:: Task statement ::
Please copy each line below that contains the word "bmesh".

:: Information ::
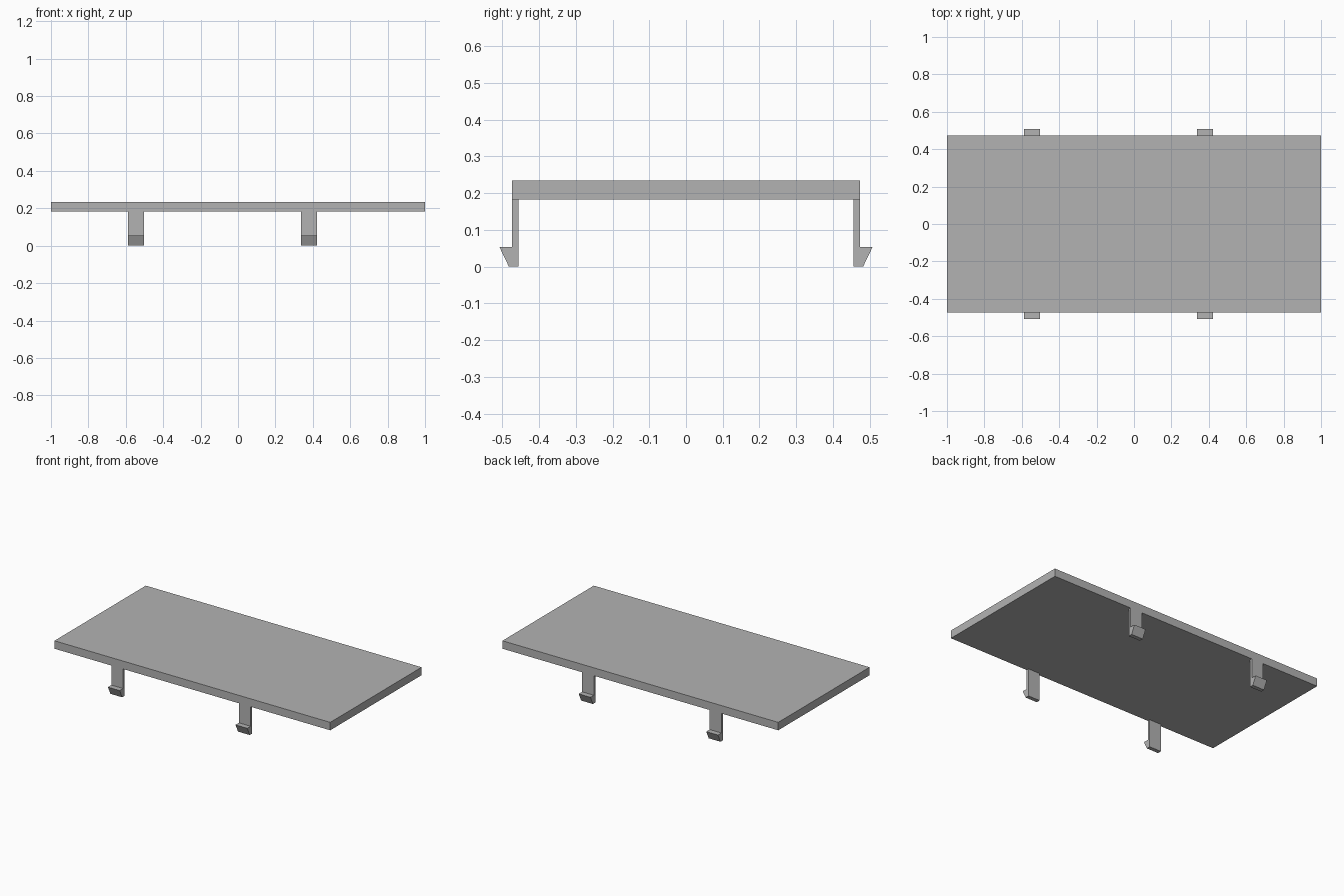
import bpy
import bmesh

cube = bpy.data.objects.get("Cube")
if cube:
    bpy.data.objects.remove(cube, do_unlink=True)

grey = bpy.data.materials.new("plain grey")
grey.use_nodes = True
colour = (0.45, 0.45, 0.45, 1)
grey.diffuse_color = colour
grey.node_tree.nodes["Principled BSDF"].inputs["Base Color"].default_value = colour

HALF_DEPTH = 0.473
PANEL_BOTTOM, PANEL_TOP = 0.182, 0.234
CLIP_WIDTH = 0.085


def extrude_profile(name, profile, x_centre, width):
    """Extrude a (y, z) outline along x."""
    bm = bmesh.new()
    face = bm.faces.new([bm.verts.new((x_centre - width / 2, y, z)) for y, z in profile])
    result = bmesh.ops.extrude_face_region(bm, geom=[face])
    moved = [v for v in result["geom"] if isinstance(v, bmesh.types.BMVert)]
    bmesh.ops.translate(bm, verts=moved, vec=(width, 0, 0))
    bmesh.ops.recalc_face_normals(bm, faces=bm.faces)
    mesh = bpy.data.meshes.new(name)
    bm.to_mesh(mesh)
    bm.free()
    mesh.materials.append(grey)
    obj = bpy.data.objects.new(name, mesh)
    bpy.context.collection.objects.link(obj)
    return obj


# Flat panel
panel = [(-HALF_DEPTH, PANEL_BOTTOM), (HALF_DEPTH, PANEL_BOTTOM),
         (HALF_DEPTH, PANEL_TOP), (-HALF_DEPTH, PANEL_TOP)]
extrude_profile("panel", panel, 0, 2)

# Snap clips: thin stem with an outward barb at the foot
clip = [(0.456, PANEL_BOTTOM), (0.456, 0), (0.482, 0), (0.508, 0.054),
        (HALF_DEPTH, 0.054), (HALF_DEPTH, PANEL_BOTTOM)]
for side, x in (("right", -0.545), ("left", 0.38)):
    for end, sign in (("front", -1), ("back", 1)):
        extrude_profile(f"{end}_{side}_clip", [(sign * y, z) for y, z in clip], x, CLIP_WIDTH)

:: Answer box ::
import bmesh
    bm = bmesh.new()
    result = bmesh.ops.extrude_face_region(bm, geom=[face])
    moved = [v for v in result["geom"] if isinstance(v, bmesh.types.BMVert)]
    bmesh.ops.translate(bm, verts=moved, vec=(width, 0, 0))
    bmesh.ops.recalc_face_normals(bm, faces=bm.faces)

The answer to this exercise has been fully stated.